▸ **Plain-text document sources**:
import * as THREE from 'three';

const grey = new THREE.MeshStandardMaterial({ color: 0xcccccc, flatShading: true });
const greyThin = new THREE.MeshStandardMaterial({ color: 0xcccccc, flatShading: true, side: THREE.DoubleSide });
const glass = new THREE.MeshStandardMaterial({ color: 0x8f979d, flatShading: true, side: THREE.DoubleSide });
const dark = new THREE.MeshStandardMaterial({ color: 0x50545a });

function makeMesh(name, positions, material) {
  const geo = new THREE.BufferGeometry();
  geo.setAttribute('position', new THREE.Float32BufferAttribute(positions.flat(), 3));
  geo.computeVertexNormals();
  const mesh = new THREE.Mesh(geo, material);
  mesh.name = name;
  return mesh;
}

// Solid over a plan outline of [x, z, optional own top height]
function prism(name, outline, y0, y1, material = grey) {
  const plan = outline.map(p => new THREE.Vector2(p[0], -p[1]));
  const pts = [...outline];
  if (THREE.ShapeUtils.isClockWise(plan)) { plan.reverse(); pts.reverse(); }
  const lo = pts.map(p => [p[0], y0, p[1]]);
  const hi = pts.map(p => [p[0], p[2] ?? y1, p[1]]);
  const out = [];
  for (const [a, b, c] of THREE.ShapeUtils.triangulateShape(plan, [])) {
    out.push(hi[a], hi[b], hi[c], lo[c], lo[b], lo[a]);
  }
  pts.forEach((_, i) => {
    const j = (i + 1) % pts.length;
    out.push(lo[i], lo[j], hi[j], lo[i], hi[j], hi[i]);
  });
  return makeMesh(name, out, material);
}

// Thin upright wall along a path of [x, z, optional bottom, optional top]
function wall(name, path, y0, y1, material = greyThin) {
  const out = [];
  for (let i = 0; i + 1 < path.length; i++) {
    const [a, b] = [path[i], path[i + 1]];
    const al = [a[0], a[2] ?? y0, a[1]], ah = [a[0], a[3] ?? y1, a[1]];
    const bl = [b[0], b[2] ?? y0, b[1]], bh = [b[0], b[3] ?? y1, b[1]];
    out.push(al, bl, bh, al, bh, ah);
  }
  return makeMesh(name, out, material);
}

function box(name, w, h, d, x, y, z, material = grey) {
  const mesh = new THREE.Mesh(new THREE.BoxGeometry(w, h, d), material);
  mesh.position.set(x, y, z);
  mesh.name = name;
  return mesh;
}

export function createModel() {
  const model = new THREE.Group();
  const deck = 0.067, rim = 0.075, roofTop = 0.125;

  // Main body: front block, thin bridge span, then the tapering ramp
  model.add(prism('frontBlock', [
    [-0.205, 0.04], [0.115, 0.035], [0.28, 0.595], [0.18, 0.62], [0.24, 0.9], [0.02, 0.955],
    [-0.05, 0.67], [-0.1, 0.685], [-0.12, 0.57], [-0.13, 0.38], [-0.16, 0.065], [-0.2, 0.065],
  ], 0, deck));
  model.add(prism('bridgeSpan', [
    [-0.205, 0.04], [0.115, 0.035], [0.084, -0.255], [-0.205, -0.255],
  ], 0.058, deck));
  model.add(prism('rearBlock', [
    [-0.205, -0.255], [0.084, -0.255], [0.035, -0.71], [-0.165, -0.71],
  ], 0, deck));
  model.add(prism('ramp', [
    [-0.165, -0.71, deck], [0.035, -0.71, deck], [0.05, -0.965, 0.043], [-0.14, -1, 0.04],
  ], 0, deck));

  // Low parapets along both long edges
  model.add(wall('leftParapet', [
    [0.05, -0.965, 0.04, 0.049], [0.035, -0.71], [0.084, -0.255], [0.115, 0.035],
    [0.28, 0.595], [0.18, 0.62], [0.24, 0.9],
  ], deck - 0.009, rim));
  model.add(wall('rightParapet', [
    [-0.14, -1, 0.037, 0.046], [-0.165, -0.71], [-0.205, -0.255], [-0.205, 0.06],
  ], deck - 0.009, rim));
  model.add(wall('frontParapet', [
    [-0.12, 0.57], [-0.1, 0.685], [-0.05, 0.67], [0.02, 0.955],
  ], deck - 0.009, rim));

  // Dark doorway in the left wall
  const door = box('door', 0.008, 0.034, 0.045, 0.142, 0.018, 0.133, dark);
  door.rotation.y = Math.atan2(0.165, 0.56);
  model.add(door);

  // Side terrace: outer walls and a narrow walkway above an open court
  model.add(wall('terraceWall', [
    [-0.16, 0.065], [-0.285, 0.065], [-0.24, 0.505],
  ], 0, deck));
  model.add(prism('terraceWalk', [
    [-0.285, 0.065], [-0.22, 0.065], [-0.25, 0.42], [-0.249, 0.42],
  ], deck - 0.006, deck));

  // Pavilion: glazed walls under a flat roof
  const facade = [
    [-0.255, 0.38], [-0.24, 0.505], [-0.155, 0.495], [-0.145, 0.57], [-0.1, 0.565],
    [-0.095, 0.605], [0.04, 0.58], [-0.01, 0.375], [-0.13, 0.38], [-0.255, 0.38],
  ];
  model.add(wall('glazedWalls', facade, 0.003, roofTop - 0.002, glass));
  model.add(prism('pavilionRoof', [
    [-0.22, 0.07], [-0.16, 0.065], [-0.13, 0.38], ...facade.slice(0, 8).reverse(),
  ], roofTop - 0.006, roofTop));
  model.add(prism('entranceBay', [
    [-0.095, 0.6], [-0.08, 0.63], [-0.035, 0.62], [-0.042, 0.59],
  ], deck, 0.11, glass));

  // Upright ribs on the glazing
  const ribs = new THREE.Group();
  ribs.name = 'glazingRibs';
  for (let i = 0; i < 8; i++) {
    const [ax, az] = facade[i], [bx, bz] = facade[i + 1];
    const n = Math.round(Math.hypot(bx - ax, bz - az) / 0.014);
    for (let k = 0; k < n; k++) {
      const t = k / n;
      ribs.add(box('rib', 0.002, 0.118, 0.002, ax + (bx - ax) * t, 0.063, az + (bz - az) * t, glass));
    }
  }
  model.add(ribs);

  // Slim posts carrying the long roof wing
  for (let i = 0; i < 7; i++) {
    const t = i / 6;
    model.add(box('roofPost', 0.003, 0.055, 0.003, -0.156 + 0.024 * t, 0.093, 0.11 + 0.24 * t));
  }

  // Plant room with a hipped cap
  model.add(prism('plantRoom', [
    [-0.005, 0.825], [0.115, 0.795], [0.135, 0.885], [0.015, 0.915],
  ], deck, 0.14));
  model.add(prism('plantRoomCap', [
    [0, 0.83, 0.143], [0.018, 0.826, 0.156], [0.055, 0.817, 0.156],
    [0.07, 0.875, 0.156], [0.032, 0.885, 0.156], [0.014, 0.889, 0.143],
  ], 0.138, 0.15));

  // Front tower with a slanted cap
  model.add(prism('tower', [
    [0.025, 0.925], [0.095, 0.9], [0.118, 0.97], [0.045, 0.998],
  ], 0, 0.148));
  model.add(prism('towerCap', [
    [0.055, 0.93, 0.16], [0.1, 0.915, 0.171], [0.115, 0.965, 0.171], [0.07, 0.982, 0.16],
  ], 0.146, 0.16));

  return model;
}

▸ **PROBLEM TO SOLVE**: Reproduce the data above exactly, leaving nothing out.

▸ **REPLY**:
import * as THREE from 'three';

const grey = new THREE.MeshStandardMaterial({ color: 0xcccccc, flatShading: true });
const greyThin = new THREE.MeshStandardMaterial({ color: 0xcccccc, flatShading: true, side: THREE.DoubleSide });
const glass = new THREE.MeshStandardMaterial({ color: 0x8f979d, flatShading: true, side: THREE.DoubleSide });
const dark = new THREE.MeshStandardMaterial({ color: 0x50545a });

function makeMesh(name, positions, material) {
  const geo = new THREE.BufferGeometry();
  geo.setAttribute('position', new THREE.Float32BufferAttribute(positions.flat(), 3));
  geo.computeVertexNormals();
  const mesh = new THREE.Mesh(geo, material);
  mesh.name = name;
  return mesh;
}

// Solid over a plan outline of [x, z, optional own top height]
function prism(name, outline, y0, y1, material = grey) {
  const plan = outline.map(p => new THREE.Vector2(p[0], -p[1]));
  const pts = [...outline];
  if (THREE.ShapeUtils.isClockWise(plan)) { plan.reverse(); pts.reverse(); }
  const lo = pts.map(p => [p[0], y0, p[1]]);
  const hi = pts.map(p => [p[0], p[2] ?? y1, p[1]]);
  const out = [];
  for (const [a, b, c] of THREE.ShapeUtils.triangulateShape(plan, [])) {
    out.push(hi[a], hi[b], hi[c], lo[c], lo[b], lo[a]);
  }
  pts.forEach((_, i) => {
    const j = (i + 1) % pts.length;
    out.push(lo[i], lo[j], hi[j], lo[i], hi[j], hi[i]);
  });
  return makeMesh(name, out, material);
}

// Thin upright wall along a path of [x, z, optional bottom, optional top]
function wall(name, path, y0, y1, material = greyThin) {
  const out = [];
  for (let i = 0; i + 1 < path.length; i++) {
    const [a, b] = [path[i], path[i + 1]];
    const al = [a[0], a[2] ?? y0, a[1]], ah = [a[0], a[3] ?? y1, a[1]];
    const bl = [b[0], b[2] ?? y0, b[1]], bh = [b[0], b[3] ?? y1, b[1]];
    out.push(al, bl, bh, al, bh, ah);
  }
  return makeMesh(name, out, material);
}

function box(name, w, h, d, x, y, z, material = grey) {
  const mesh = new THREE.Mesh(new THREE.BoxGeometry(w, h, d), material);
  mesh.position.set(x, y, z);
  mesh.name = name;
  return mesh;
}

export function createModel() {
  const model = new THREE.Group();
  const deck = 0.067, rim = 0.075, roofTop = 0.125;

  // Main body: front block, thin bridge span, then the tapering ramp
  model.add(prism('frontBlock', [
    [-0.205, 0.04], [0.115, 0.035], [0.28, 0.595], [0.18, 0.62], [0.24, 0.9], [0.02, 0.955],
    [-0.05, 0.67], [-0.1, 0.685], [-0.12, 0.57], [-0.13, 0.38], [-0.16, 0.065], [-0.2, 0.065],
  ], 0, deck));
  model.add(prism('bridgeSpan', [
    [-0.205, 0.04], [0.115, 0.035], [0.084, -0.255], [-0.205, -0.255],
  ], 0.058, deck));
  model.add(prism('rearBlock', [
    [-0.205, -0.255], [0.084, -0.255], [0.035, -0.71], [-0.165, -0.71],
  ], 0, deck));
  model.add(prism('ramp', [
    [-0.165, -0.71, deck], [0.035, -0.71, deck], [0.05, -0.965, 0.043], [-0.14, -1, 0.04],
  ], 0, deck));

  // Low parapets along both long edges
  model.add(wall('leftParapet', [
    [0.05, -0.965, 0.04, 0.049], [0.035, -0.71], [0.084, -0.255], [0.115, 0.035],
    [0.28, 0.595], [0.18, 0.62], [0.24, 0.9],
  ], deck - 0.009, rim));
  model.add(wall('rightParapet', [
    [-0.14, -1, 0.037, 0.046], [-0.165, -0.71], [-0.205, -0.255], [-0.205, 0.06],
  ], deck - 0.009, rim));
  model.add(wall('frontParapet', [
    [-0.12, 0.57], [-0.1, 0.685], [-0.05, 0.67], [0.02, 0.955],
  ], deck - 0.009, rim));

  // Dark doorway in the left wall
  const door = box('door', 0.008, 0.034, 0.045, 0.142, 0.018, 0.133, dark);
  door.rotation.y = Math.atan2(0.165, 0.56);
  model.add(door);

  // Side terrace: outer walls and a narrow walkway above an open court
  model.add(wall('terraceWall', [
    [-0.16, 0.065], [-0.285, 0.065], [-0.24, 0.505],
  ], 0, deck));
  model.add(prism('terraceWalk', [
    [-0.285, 0.065], [-0.22, 0.065], [-0.25, 0.42], [-0.249, 0.42],
  ], deck - 0.006, deck));

  // Pavilion: glazed walls under a flat roof
  const facade = [
    [-0.255, 0.38], [-0.24, 0.505], [-0.155, 0.495], [-0.145, 0.57], [-0.1, 0.565],
    [-0.095, 0.605], [0.04, 0.58], [-0.01, 0.375], [-0.13, 0.38], [-0.255, 0.38],
  ];
  model.add(wall('glazedWalls', facade, 0.003, roofTop - 0.002, glass));
  model.add(prism('pavilionRoof', [
    [-0.22, 0.07], [-0.16, 0.065], [-0.13, 0.38], ...facade.slice(0, 8).reverse(),
  ], roofTop - 0.006, roofTop));
  model.add(prism('entranceBay', [
    [-0.095, 0.6], [-0.08, 0.63], [-0.035, 0.62], [-0.042, 0.59],
  ], deck, 0.11, glass));

  // Upright ribs on the glazing
  const ribs = new THREE.Group();
  ribs.name = 'glazingRibs';
  for (let i = 0; i < 8; i++) {
    const [ax, az] = facade[i], [bx, bz] = facade[i + 1];
    const n = Math.round(Math.hypot(bx - ax, bz - az) / 0.014);
    for (let k = 0; k < n; k++) {
      const t = k / n;
      ribs.add(box('rib', 0.002, 0.118, 0.002, ax + (bx - ax) * t, 0.063, az + (bz - az) * t, glass));
    }
  }
  model.add(ribs);

  // Slim posts carrying the long roof wing
  for (let i = 0; i < 7; i++) {
    const t = i / 6;
    model.add(box('roofPost', 0.003, 0.055, 0.003, -0.156 + 0.024 * t, 0.093, 0.11 + 0.24 * t));
  }

  // Plant room with a hipped cap
  model.add(prism('plantRoom', [
    [-0.005, 0.825], [0.115, 0.795], [0.135, 0.885], [0.015, 0.915],
  ], deck, 0.14));
  model.add(prism('plantRoomCap', [
    [0, 0.83, 0.143], [0.018, 0.826, 0.156], [0.055, 0.817, 0.156],
    [0.07, 0.875, 0.156], [0.032, 0.885, 0.156], [0.014, 0.889, 0.143],
  ], 0.138, 0.15));

  // Front tower with a slanted cap
  model.add(prism('tower', [
    [0.025, 0.925], [0.095, 0.9], [0.118, 0.97], [0.045, 0.998],
  ], 0, 0.148));
  model.add(prism('towerCap', [
    [0.055, 0.93, 0.16], [0.1, 0.915, 0.171], [0.115, 0.965, 0.171], [0.07, 0.982, 0.16],
  ], 0.146, 0.16));

  return model;
}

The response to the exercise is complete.